How Does Social Security Reform Indecision Affect Younger Cohorts?
The Social Security trust fund will be exhausted in the early 2030s. The U.S. government will need to make a choice about how to address the impending trust fund exhaustion, but it is unclear what it will choose to do. This indecision leaves young and middle-aged workers not knowing whether they will face Social Security benefit cuts, payroll tax increases, or an increase in the full retirement age. This uncertainty about what will happen in the future causes young and middle-aged cohorts who are saving for retirement to make mistakes that could be avoided if the government decided earlier what will happen when the trust fund runs dry. This paper examines the cost of government indecision on Social Security reform. We calculate the value that people in different income classes and different birth cohorts would receive if the government decided now what it will do when the trust funds are exhausted. We find that the cost of indecision can be large. In some cases, the value of knowing today what the policy change will be in 2035 is worth more than two months of labor market earnings.
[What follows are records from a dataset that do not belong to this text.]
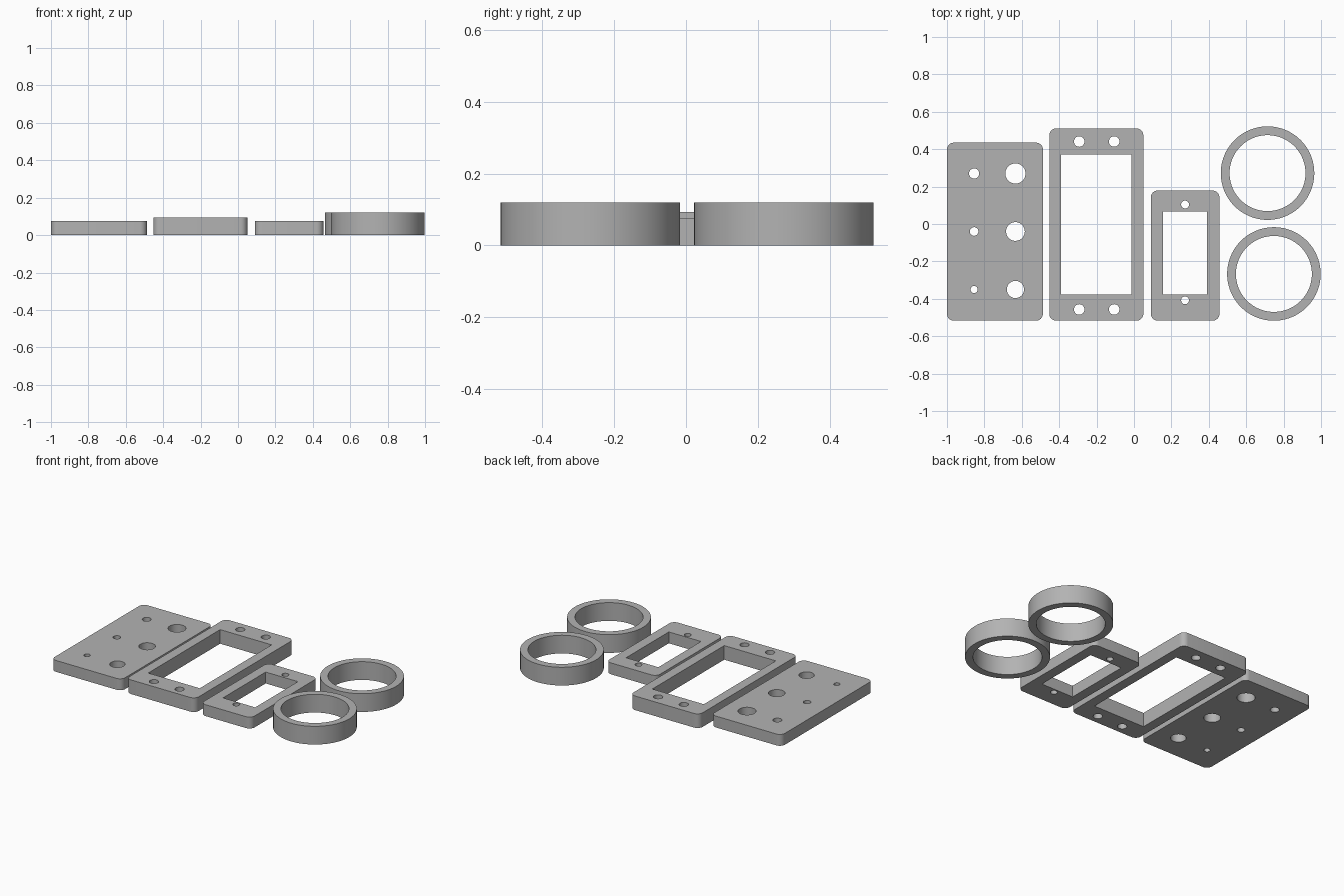
import bpy
import bmesh
from math import cos, sin, pi, radians

cube = bpy.data.objects.get("Cube")
if cube:
    bpy.data.objects.remove(cube, do_unlink=True)

grey = bpy.data.materials.new("plain grey")
grey.use_nodes = True
colour = (0.45, 0.45, 0.45, 1)
grey.diffuse_color = colour
grey.node_tree.nodes["Principled BSDF"].inputs["Base Color"].default_value = colour


def circle(x, y, r, n=48):
    return [(x + r * cos(2 * pi * i / n), y + r * sin(2 * pi * i / n)) for i in range(n)]


def rectangle(x0, x1, y0, y1):
    return [(x0, y0), (x1, y0), (x1, y1), (x0, y1)]


def rounded(x0, x1, y0, y1, r=0.037, n=8):
    corners = [(x1 - r, y1 - r), (x0 + r, y1 - r), (x0 + r, y0 + r), (x1 - r, y0 + r)]
    return [(cx + r * cos(pi / 2 * (q + i / n)), cy + r * sin(pi / 2 * (q + i / n)))
            for q, (cx, cy) in enumerate(corners) for i in range(n + 1)]


def extruded_part(name, height, outline, holes):
    """Fill an outline with holes, give it thickness and stand it on the ground."""
    curve = bpy.data.curves.new(name, 'CURVE')
    curve.dimensions = '2D'
    curve.fill_mode = 'BOTH'
    curve.extrude = height / 2
    for loop in [outline] + holes:
        spline = curve.splines.new('POLY')
        spline.points.add(len(loop) - 1)
        for point, (x, y) in zip(spline.points, loop):
            point.co = (x, y, 0, 1)
        spline.use_cyclic_u = True
    source = bpy.data.objects.new(name + "_outline", curve)
    bpy.context.collection.objects.link(source)
    bpy.context.view_layer.update()
    depsgraph = bpy.context.evaluated_depsgraph_get()
    mesh = bpy.data.meshes.new_from_object(source.evaluated_get(depsgraph))
    bpy.data.objects.remove(source, do_unlink=True)

    # Weld caps to walls and lift the base to the ground
    bm = bmesh.new()
    bm.from_mesh(mesh)
    bmesh.ops.remove_doubles(bm, verts=bm.verts, dist=0.0001)
    bmesh.ops.translate(bm, verts=bm.verts, vec=(0, 0, height / 2))
    bmesh.ops.recalc_face_normals(bm, faces=bm.faces)
    bm.to_mesh(mesh)
    bm.free()
    mesh.materials.clear()
    mesh.materials.append(grey)
    part = bpy.data.objects.new(name, mesh)
    bpy.context.collection.objects.link(part)
    bpy.ops.object.select_all(action='DESELECT')
    part.select_set(True)
    bpy.context.view_layer.objects.active = part
    bpy.ops.object.shade_smooth_by_angle(angle=radians(30))
    return part


# Drilled plate with a row of small and a row of large holes
rows = [(0.27, 0.027, 0.054), (-0.04, 0.023, 0.05), (-0.35, 0.019, 0.046)]
drill_holes = []
for y, small, large in rows:
    drill_holes += [circle(-0.855, y, small), circle(-0.634, y, large)]
extruded_part("drilled_plate", 0.075, rounded(-1, -0.487, -0.517, 0.435), drill_holes)

# Large frame with a window and four screw holes
screws = [circle(x, y, 0.028) for x in (-0.293, -0.106) for y in (-0.457, 0.441)]
extruded_part("large_frame", 0.093, rounded(-0.453, 0.05, -0.517, 0.511),
              [rectangle(-0.39, -0.014, -0.378, 0.371)] + screws)

# Small frame with a window and two screw holes
screws = [circle(0.273, y, 0.021) for y in (-0.408, 0.104)]
extruded_part("small_frame", 0.075, rounded(0.09, 0.457, -0.517, 0.179),
              [rectangle(0.155, 0.39, -0.378, 0.067)] + screws)

# Two loose rings
for name, x, y in (("back_ring", 0.714, 0.272), ("front_ring", 0.748, -0.267)):
    extruded_part(name, 0.12, circle(x, y, 0.25, 96), [circle(x, y, 0.203, 96)])
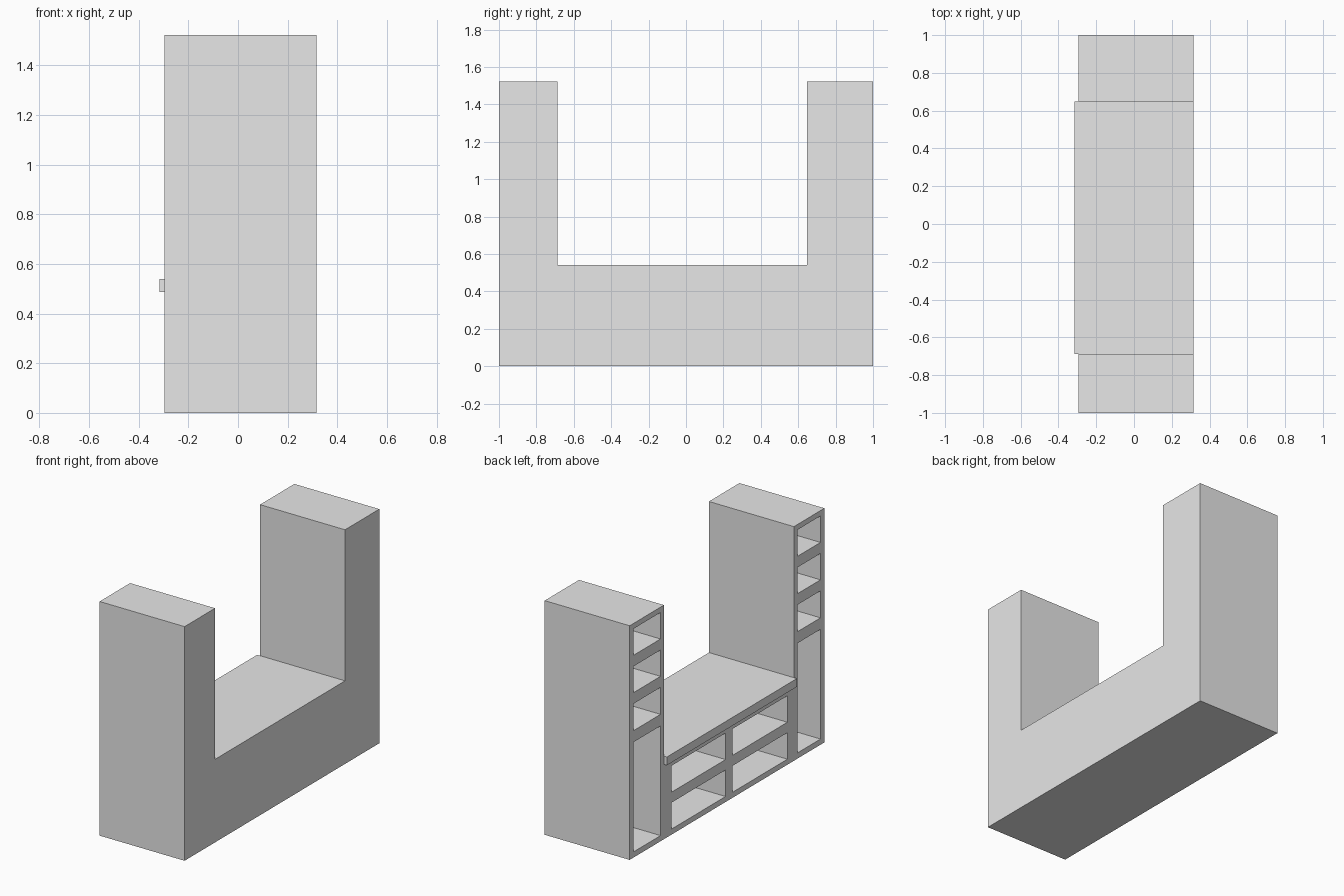
import bpy
import bmesh

cube = bpy.data.objects.get("Cube")
if cube:
    bpy.data.objects.remove(cube, do_unlink=True)

grey = bpy.data.materials.new("light_grey")
grey.use_nodes = True
grey.diffuse_color = (0.8, 0.8, 0.8, 1)
grey.node_tree.nodes["Principled BSDF"].inputs["Base Color"].default_value = (0.8, 0.8, 0.8, 1)

FACE, BACK, BOARD = -0.295, 0.316, 0.035   # open face, rear face, rear panel thickness
RIGHT_END, LEFT_END = -0.687, 0.648        # where the bench meets the towers


def finish(name, bm):
    bmesh.ops.recalc_face_normals(bm, faces=bm.faces)
    mesh = bpy.data.meshes.new(name)
    bm.to_mesh(mesh)
    bm.free()
    mesh.materials.append(grey)
    obj = bpy.data.objects.new(name, mesh)
    bpy.context.collection.objects.link(obj)


def shelf_unit(name, ys, zs):
    """Cabinet whose open face is a grid; every odd row and column cell is a cubby."""
    bm = bmesh.new()

    def quad(*points):
        bm.faces.new([bm.verts.new(p) for p in points])

    for i, (y0, y1) in enumerate(zip(ys, ys[1:])):
        for j, (z0, z1) in enumerate(zip(zs, zs[1:])):
            rim = [(y0, z0), (y1, z0), (y1, z1), (y0, z1)]
            if i % 2 and j % 2:
                deep = BACK - BOARD
                for a, b in zip(rim, rim[1:] + rim[:1]):
                    quad((FACE, *a), (FACE, *b), (deep, *b), (deep, *a))
                quad(*[(deep, *p) for p in rim])
            else:
                quad(*[(FACE, *p) for p in rim])
    bmesh.ops.remove_doubles(bm, verts=bm.verts, dist=0.0001)

    # outer walls and rear panel
    border = [e for e in bm.edges if e.is_boundary]
    walls = bmesh.ops.extrude_edge_only(bm, edges=border)["geom"]
    for v in walls:
        if isinstance(v, bmesh.types.BMVert):
            v.co.x = BACK
    bmesh.ops.holes_fill(bm, edges=[e for e in bm.edges if e.is_boundary], sides=0)
    finish(name, bm)


def box(name, low, high):
    bm = bmesh.new()
    bmesh.ops.create_cube(bm, size=1)
    for v in bm.verts:
        v.co = [b if c > 0 else a for c, a, b in zip(v.co, low, high)]
    finish(name, bm)


# Towers: one tall cubby below three small ones
tower_z = [0, 0.037, 0.75, 0.825, 1.0, 1.072, 1.243, 1.315, 1.487, 1.522]
shelf_unit("right_tower", [-1, -0.96, -0.722, RIGHT_END], tower_z)
shelf_unit("left_tower", [LEFT_END, 0.683, 0.96, 1], tower_z)

# Low bench: two rows of two wide cubbies
shelf_unit("bench_shelves",
           [RIGHT_END, -0.62, -0.055, 0.015, 0.572, LEFT_END],
           [0, 0.036, 0.208, 0.276, 0.448, 0.486])

# Bench top overhanging the open side
box("bench_top", (-0.316, RIGHT_END, 0.486), (BACK, LEFT_END, 0.54))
This paper was prepared for the volume "Overtime: America's Aging Workforce and the Future of 'Working Longer'," edited by Lisa Berkman and Beth Truesdale. Overtime is supported by the Alfred P. Sloan Foundation's Working Longer project. The views expressed herein are those of the authors and do not necessarily reflect the views of the National Bureau of Economic Research.
I have received financial support summing to at least $10,000 in the past three years from the following organizations: 1) The Alfred P. Sloan Foundation through the National Bureau of Economic Research, Stanford University, and George Mason University; 2) The American Enterprise Institute.